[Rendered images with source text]
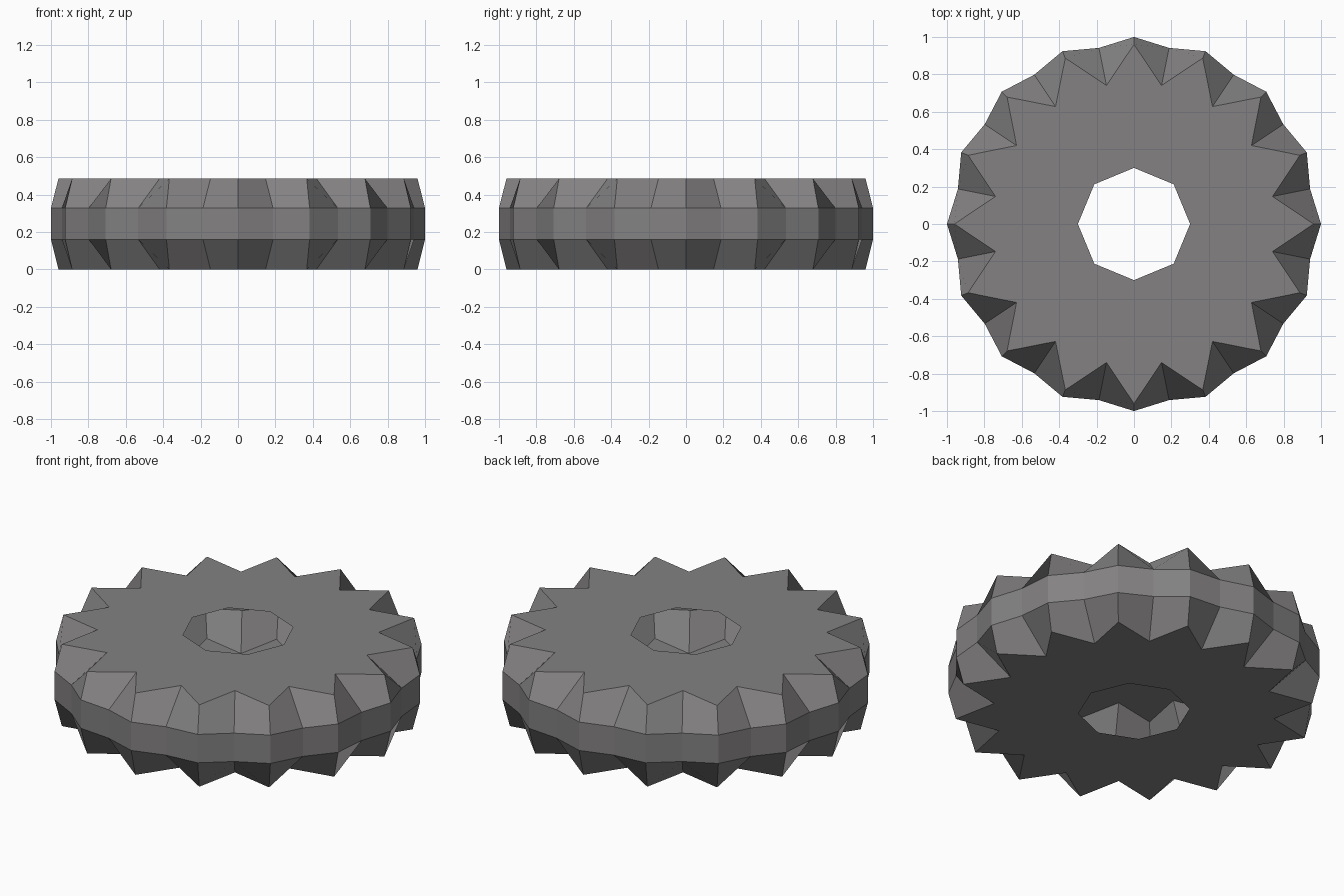
import bpy, bmesh
from math import sin, cos, pi

if "Cube" in bpy.data.objects:
    bpy.data.objects.remove(bpy.data.objects["Cube"])

TEETH = 16
bm = bmesh.new()

def ring(count, r_even, r_odd, z):
    """Closed ring of vertices whose radius alternates."""
    out = []
    for i in range(count):
        a = 2 * pi * i / count
        r = r_odd if i % 2 else r_even
        out.append(bm.verts.new((r * cos(a), r * sin(a), z)))
    return out

def bridge(a, b, flip):
    """Quads between rings; start corner alternates so both tooth flanks split alike."""
    n = len(a)
    for i in range(n):
        j = (i + 1) % n
        quad = [a[i], a[j], b[j], b[i]]
        if i % 2 == flip:
            quad = quad[1:] + quad[:1]
        bm.faces.new(quad)

# hollow tread: toothed edge, flat rim band, toothed edge
n = TEETH * 2
tread = [ring(n, 0.96, 0.755, 0.0), ring(n, 1.0, 0.96, 0.16),
         ring(n, 1.0, 0.96, 0.328), ring(n, 0.96, 0.755, 0.485)]
for k, flip in enumerate((1, 0, 0)):
    bridge(tread[k], tread[k + 1], flip)

# flat side walls with an octagonal opening
for edge, z in ((tread[0], 0.0), (tread[3], 0.485)):
    hole = ring(8, 0.3, 0.3, z)
    step = n // 8
    for k in range(8):
        outer = [edge[(k * step + i) % n] for i in range(step + 1)]
        bm.faces.new(outer + [hole[(k + 1) % 8], hole[k]])

bmesh.ops.recalc_face_normals(bm, faces=bm.faces)
# make sure the shell faces outward
if max(bm.faces, key=lambda f: f.calc_center_median().z).normal.z < 0:
    bmesh.ops.reverse_faces(bm, faces=bm.faces)

mesh = bpy.data.meshes.new("tyre")
bm.to_mesh(mesh)
bm.free()

# dark rubber
rubber = bpy.data.materials.new("rubber")
rubber.diffuse_color = (0.23, 0.222, 0.225, 1)
rubber.use_nodes = True
rubber.node_tree.nodes["Principled BSDF"].inputs["Base Color"].default_value = rubber.diffuse_color
mesh.materials.append(rubber)
bpy.context.collection.objects.link(bpy.data.objects.new("tyre", mesh))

- Exercise details:
Only the lines from the first line of the data above through the line with "n = TEETH * 2" should appear in the answer, retyped exactly, with every picture left out.

- Answer section:
import bpy, bmesh
from math import sin, cos, pi

if "Cube" in bpy.data.objects:
    bpy.data.objects.remove(bpy.data.objects["Cube"])

TEETH = 16
bm = bmesh.new()

def ring(count, r_even, r_odd, z):
    """Closed ring of vertices whose radius alternates."""
    out = []
    for i in range(count):
        a = 2 * pi * i / count
        r = r_odd if i % 2 else r_even
        out.append(bm.verts.new((r * cos(a), r * sin(a), z)))
    return out

def bridge(a, b, flip):
    """Quads between rings; start corner alternates so both tooth flanks split alike."""
    n = len(a)
    for i in range(n):
        j = (i + 1) % n
        quad = [a[i], a[j], b[j], b[i]]
        if i % 2 == flip:
            quad = quad[1:] + quad[:1]
        bm.faces.new(quad)

# hollow tread: toothed edge, flat rim band, toothed edge
n = TEETH * 2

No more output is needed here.